During the 112th Congress, I was also proud to introduce bipartisan legislation with my colleague, Sen. Orrin Hatch (R-Utah), to establish a Committee to Reduce Government Waste (S.Res.93), which would be charged with identifying and targeting wasteful and underperforming federal government programs for elimination.
I urged Senate leadership to quickly confirm Richard Cordray to head the Consumer Financial Protection Bureau so that the agency can begin the important work of protecting consumers against deceptive, misleading and unfair business practices. During debate of the Wall Street Reform legislation in 2010, I successfully fought to give millions of Americans free access to their credit scores, but until the Senate confirms a director for the CFPB, the new consumer watchdog will be powerless to further protect against companies that market and sell their often faulty credit score-related products, including those on misleading websites like www.freescore.com and www.freecreditscore.com. In these tough economic times, we need to ensure the CFPB is doing all it can to shield consumers against financial traps and deceptive advertisements that can lock Americans into pricey subscriptions and other credit score-related services unknowingly.
Most government programs are created with good intentions, but in too many cases, Congress creates new programs that are redundant and sometimes wasteful rather than strategically targeting resources where they are needed. Earlier this year, the Government Accountability Office (GAO) released a report outlining billions of dollars that could be saved by eliminating duplicative government programs. For instance, the GAO found the federal government has 80 economic-development programs, 44 employment and training programs and five agencies within the Department of Transportation that operate 100 surface-transportation programs. There has to be a better way of doing business, and I believe Congress has a responsibility to look back and do away with old, inefficient programs. In fact, I believe we need to resurrect the "un-authorizing" committee that was created to address our deficits and debt after World War II, and begin to streamline the government, pare down our national budget, save taxpayers' dollars, and strengthen the private economy by making sure the government is as lean as ever.
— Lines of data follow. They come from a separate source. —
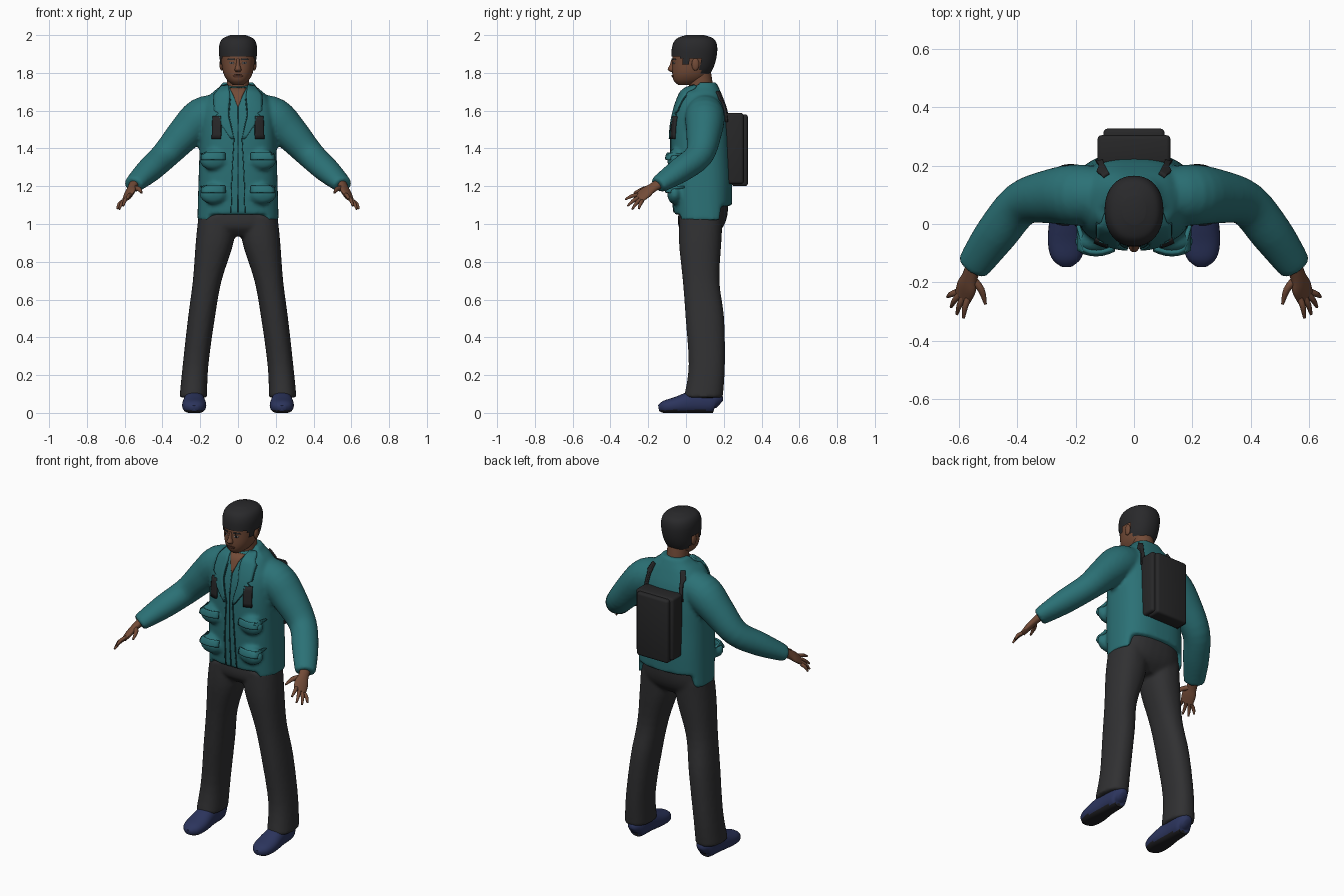
import bpy, bmesh, math
from mathutils import Vector, Matrix
from mathutils.bvhtree import BVHTree

old = bpy.data.objects.get("Cube")
if old:
    bpy.data.objects.remove(old)


def material(name, r, g, b):
    m = bpy.data.materials.new(name)
    m.use_nodes = True
    m.diffuse_color = (r, g, b, 1)
    node = m.node_tree.nodes["Principled BSDF"]
    node.inputs["Base Color"].default_value = (r, g, b, 1)
    node.inputs["Roughness"].default_value = 0.8
    return m


TEAL = material("teal cloth", .024, .165, .18)
SEAM = material("dark teal seam", .01, .06, .065)
SKIN = material("brown skin", .17, .07, .038)
LIP = material("dark skin", .085, .032, .02)
HAIR = material("black hair", .022, .022, .024)
PANTS = material("charcoal trousers", .03, .03, .032)
PACK = material("black bag", .02, .02, .021)
SHOE = material("navy shoe", .025, .035, .11)
SOLE = material("black sole", .015, .015, .018)
EYE = material("eye white", .3, .27, .25)


def smooth_path(rows, steps):
    """Catmull-Rom interpolation of rows of numbers."""
    out = []
    last = len(rows) - 1
    for i in range(last):
        a, b, c, d = (rows[max(0, min(last, i + k))] for k in (-1, 0, 1, 2))
        for j in range(steps):
            t = j / steps
            out.append([q + t / 2 * (r - p + t * (2 * p - 5 * q + 4 * r - s
                        + t * (3 * (q - r) + s - p)))
                        for p, q, r, s in zip(a, b, c, d)])
    return out + [list(rows[-1])]


def loft(bm, sections, s=1, side=None, seg=28, steps=4, power=2.0):
    """Skin rings (x, y, z, half width, half depth); s mirrors in x."""
    path = smooth_path(sections, steps)
    centres = [Vector(p[:3]) for p in path]
    rings, ends = [], []
    for i, p in enumerate(path):
        u, v = Vector((1, 0, 0)), Vector((0, 1, 0))
        if side:
            t = (centres[min(i + 1, len(path) - 1)] - centres[max(i - 1, 0)]).normalized()
            u = Vector(side)
            u = (u - t * u.dot(t)).normalized()
            v = t.cross(u)
        ring = []
        for k in range(seg):
            a = math.tau * k / seg
            c, n = (math.copysign(abs(f) ** (2 / power), f) for f in (math.cos(a), math.sin(a)))
            q = centres[i] + u * c * max(p[3], .002) + v * n * max(p[4], .002)
            ring.append(bm.verts.new((q.x * s, q.y, q.z)))
        rings.append(ring)
        ends.append(Vector((centres[i].x * s, centres[i].y, centres[i].z)))
    for lo, hi in zip(rings, rings[1:]):
        for k in range(seg):
            n = (k + 1) % seg
            bm.faces.new((lo[k], lo[n], hi[n], hi[k]))
    for ring, centre in ((rings[0], ends[0]), (rings[-1], ends[-1])):
        pole = bm.verts.new(centre)
        for k in range(seg):
            bm.faces.new((ring[k], ring[(k + 1) % seg], pole))


def ball(bm, place, size):
    m = Matrix.Translation(place) @ Matrix.Diagonal((*size, 1))
    bmesh.ops.create_uvsphere(bm, u_segments=20, v_segments=12, radius=1, matrix=m)


def finish(name, bm, *mats, fuse=False):
    bmesh.ops.recalc_face_normals(bm, faces=bm.faces)
    mesh = bpy.data.meshes.new(name)
    bm.to_mesh(mesh)
    bm.free()
    for m in mats:
        mesh.materials.append(m)
    mesh.shade_smooth()
    mesh.set_sharp_from_angle(angle=math.radians(50))
    ob = bpy.data.objects.new(name, mesh)
    bpy.context.scene.collection.objects.link(ob)
    if fuse:
        r = ob.modifiers.new("fuse", "REMESH")
        r.mode, r.voxel_size, r.use_smooth_shade = "VOXEL", .011, True
        ob.modifiers.new("soften", "SMOOTH").iterations = 3
    return ob


def surface(ob):
    bpy.context.view_layer.update()
    return BVHTree.FromObject(ob, bpy.context.evaluated_depsgraph_get())


def panel(name, mat, tree, rows, s=1, lift=.004, face=-1, cols=6):
    """Thin plate of rows (z, x0, x1) laid on a surface from front or back."""
    bm = bmesh.new()
    grid = []
    for a, b in zip(rows, rows[1:]):
        for j in range(6 if b is rows[-1] else 5):
            z, x0, x1 = (p + (q - p) * j / 5 for p, q in zip(a, b))
            line = []
            for k in range(cols + 1):
                x = s * (x0 + (x1 - x0) * k / cols)
                hit = tree.ray_cast(Vector((x, face * 2, z)), Vector((0, -face, 0)))[0]
                if hit is None:
                    hit = tree.find_nearest(Vector((x, face * .1, z)))[0]
                line.append(bm.verts.new((x, hit.y + face * lift / 2, z)))
            grid.append(line)
    for lo, hi in zip(grid, grid[1:]):
        for k in range(cols):
            bm.faces.new((lo[k], lo[k + 1], hi[k + 1], hi[k]))
    ob = finish(name, bm, mat)
    mod = ob.modifiers.new("thickness", "SOLIDIFY")
    mod.thickness, mod.offset = lift * 1.8, 0


SIDES = ((1, "left"), (-1, "right"))

# Jacket: torso with a stepped hem, sleeves and bulging pockets
bm = bmesh.new()
loft(bm, [(0, .09, 1.02, .215, .15), (0, .085, 1.2, .21, .16), (0, .08, 1.35, .205, .16),
          (0, .078, 1.5, .2, .155), (0, .08, 1.6, .19, .14), (0, .08, 1.68, .15, .112),
          (0, .082, 1.725, .1, .09), (0, .085, 1.75, .08, .075)], power=2.6, seg=48, steps=6)
for v in bm.verts:
    hem = 1.1 if v.co.y > .18 else 1.02 if abs(v.co.x) > .15 else 1.05
    v.co.z = max(v.co.z, hem)
    if v.co.z > 1.7 and v.co.y < .06:
        v.co.z -= (v.co.z - 1.7) * .5
for s, _ in SIDES:
    loft(bm, [(.09, .1, 1.6, .09, .09), (.19, .1, 1.565, .105, .105), (.28, .095, 1.48, .095, .092),
              (.385, .07, 1.365, .077, .074), (.47, -.03, 1.285, .073, .066),
              (.535, -.12, 1.225, .062, .05), (.555, -.15, 1.205, .055, .042)],
         s, side=(.7, .7, 0))
    for z in (1.34, 1.16):
        ball(bm, (s * .13, -.06, z), (.075, .04, .055))
jacket = finish("jacket", bm, TEAL, fuse=True)
cloth = surface(jacket)

# Open neck, collar lapels, front seams and pocket flaps
panel("open_neck", SKIN, cloth, [(1.72, -.045, .045), (1.68, -.024, .024), (1.62, -.002, .002)])
panel("front_zip", SEAM, cloth, [(1.62, -.002, .002), (1.06, -.002, .002)], cols=1)
for s, tag in SIDES:
    panel(tag + "_lapel", TEAL, cloth, [(1.73, .05, .085), (1.68, .042, .125), (1.6, .05, .125),
          (1.585, .05, .1), (1.57, .05, .118), (1.45, .022, .034)], s, lift=.009)
    panel(tag + "_lapel_seam", SEAM, cloth, [(1.68, .123, .128), (1.6, .123, .128),
          (1.585, .098, .103), (1.57, .116, .121), (1.45, .032, .037)], s, cols=1)
    panel(tag + "_front_edge", SEAM, cloth, [(1.66, .038, .043), (1.58, .046, .05),
          (1.45, .019, .024), (1.25, .03, .035), (1.06, .034, .039)], s, cols=1)
    panel(tag + "_chest_patch", PACK, cloth, [(1.57, .088, .132), (1.45, .09, .136)], s, lift=.009)
    for z in (1.375, 1.2):
        panel(tag + "_pocket_flap", TEAL, cloth, [(z, .07, .19), (z - .035, .068, .192)], s, lift=.009)
    panel(tag + "_back_strap", PACK, cloth, [(1.54, .11, .13), (1.64, .1, .118), (1.66, .095, .125),
          (1.7, .085, .105)], s, lift=.009, face=1)

# Trousers
bm = bmesh.new()
loft(bm, [(0, .1, 1.12, .19, .125), (0, .088, 1.04, .205, .13), (0, .078, .98, .2, .115),
          (0, .075, .935, .1, .07)], power=2.4)
for s, _ in SIDES:
    loft(bm, [(.11, .08, 1.04, .1, .115), (.124, .075, .9, .1, .112), (.163, .08, .7, .076, .097),
              (.194, .1, .5, .071, .102), (.225, .11, .25, .068, .096), (.237, .092, .08, .073, .103)],
         s, power=2.3)
finish("trousers", bm, PANTS, fuse=True)

# Shoes with flat dark soles
for s, tag in SIDES:
    bm = bmesh.new()
    loft(bm, [(.23, .178, .045, .02, .025), (.23, .15, .06, .048, .06), (.232, .05, .058, .054, .062),
              (.232, -.05, .04, .064, .045), (.232, -.115, .03, .052, .034), (.232, -.145, .025, .02, .015)],
         s, side=(1, 0, 0), power=2.3)
    for v in bm.verts:
        v.co.z = max(v.co.z, 0)
    for f in bm.faces:
        f.material_index = int(f.calc_center_median().z < .014)
    finish(tag + "_shoe", bm, SHOE, SOLE)

# Head with nose, ears and neck
skull = [(0, -.005, 1.735, .025, .035), (0, .015, 1.76, .056, .08), (0, .027, 1.8, .078, .1),
         (0, .038, 1.86, .088, .11), (0, .043, 1.925, .09, .11), (0, .045, 1.965, .073, .09),
         (0, .045, 1.985, .03, .04)]
bm = bmesh.new()
loft(bm, skull, steps=6, power=2.2, seg=36)
head = finish("head", bm, SKIN)
face = surface(head)
bm = bmesh.new()
loft(bm, [(0, .085, 1.6, .07, .07), (0, .08, 1.72, .06, .064), (0, .07, 1.82, .06, .06)])
finish("neck", bm, SKIN)
bm = bmesh.new()
loft(bm, [(0, -.064, 1.875, .008, .012), (0, -.072, 1.84, .011, .015), (0, -.077, 1.818, .018, .02),
          (0, -.068, 1.805, .012, .012)], seg=16)
finish("nose", bm, SKIN)
panel("mouth", LIP, face, [(1.79, -.018, .018), (1.784, -.027, .027), (1.776, -.016, .016)], lift=.003)
for s, tag in SIDES:
    bm = bmesh.new()
    ball(bm, (s * .087, .05, 1.845), (.011, .02, .033))
    finish(tag + "_ear", bm, SKIN)
    panel(tag + "_eye", EYE, face, [(1.857, .026, .042), (1.852, .02, .048), (1.847, .026, .042)], s, .002)
    panel(tag + "_iris", SOLE, face, [(1.858, .029, .038), (1.846, .029, .038)], s, .003)
    panel(tag + "_brow", HAIR, face, [(1.876, .02, .05), (1.868, .016, .056)], s, .003)


# Hair: enlarged skull trimmed along a hairline
def hairline(y):
    return 1.885 if y < -.025 else 1.845 if y < .025 else 1.875 if y < .075 else 1.795


bm = bmesh.new()
loft(bm, [(x, y + .003, z + .015, a + .01, b + .009) for x, y, z, a, b in skull],
     steps=10, power=2.2, seg=40)
low = [f for f in bm.faces if f.calc_center_median().z < hairline(f.calc_center_median().y)]
bmesh.ops.delete(bm, geom=low, context="FACES")
finish("hair", bm, HAIR)

# Hands: palm, four fingers and a thumb
for s, tag in SIDES:
    bm = bmesh.new()
    across = Vector((.72, .25, -.6))
    loft(bm, [(.545, -.13, 1.22, .03, .025), (.563, -.18, 1.19, .03, .02), (.574, -.215, 1.165, .04, .018),
              (.588, -.25, 1.135, .036, .012)], s, side=across, seg=16)
    knuckle = Vector((.587, -.24, 1.138))
    tips = ((.585, -.322, 1.13), (.608, -.31, 1.095), (.628, -.285, 1.078), (.64, -.25, 1.08))
    for i, tip in enumerate(tips):
        base = knuckle + across * (i - 1.5) * .019
        mid = base.lerp(Vector(tip), .5) + Vector((.004, 0, .006))
        loft(bm, [(*base, .011, .011), (*mid, .01, .01), (*tip, .005, .005)], s, side=across, seg=10)
    loft(bm, [(.557, -.185, 1.19, .014, .014), (.525, -.225, 1.185, .013, .012),
              (.51, -.275, 1.165, .005, .005)], s, side=across, seg=10)
    finish(tag + "_hand", bm, SKIN)

# Backpack: wide body plus a narrower outer pocket
for name, centre, size in (("bag_body", (0, .255, 1.4), (.25, .1, .375)),
                           ("bag_pocket", (0, .285, 1.39), (.21, .085, .38))):
    bm = bmesh.new()
    m = Matrix.Translation(centre) @ Matrix.Diagonal((*size, 1))
    bmesh.ops.create_cube(bm, size=1, matrix=m)
    bmesh.ops.bevel(bm, geom=bm.edges[:], offset=.014, segments=3, profile=.5, affect="EDGES")
    finish(name, bm, PACK)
I was proud to introduce legislation, along with my colleague Sen. Orrin Hatch (R-Utah), to establish such a committee (S.Res.93). Our proposed Committee to Reduce Government Waste would be charged with identifying and targeting wasteful and underperforming federal government programs for elimination. The bipartisan committee would have 12 members, four from each of the Senate Finance, Appropriations and Budget committees. It would submit a report to the Senate at least once a year that identified underperforming and wasteful government programs in need of cuts or elimination, and its recommendations would receive expedited consideration in the Senate.
The World War II-era Committee saved more than $38 billion in present dollars over just three years just by reducing wasteful spending. It is time to reconstitute this common-sense idea to bring more fiscal accountability to Washington and much-needed relief to taxpayers.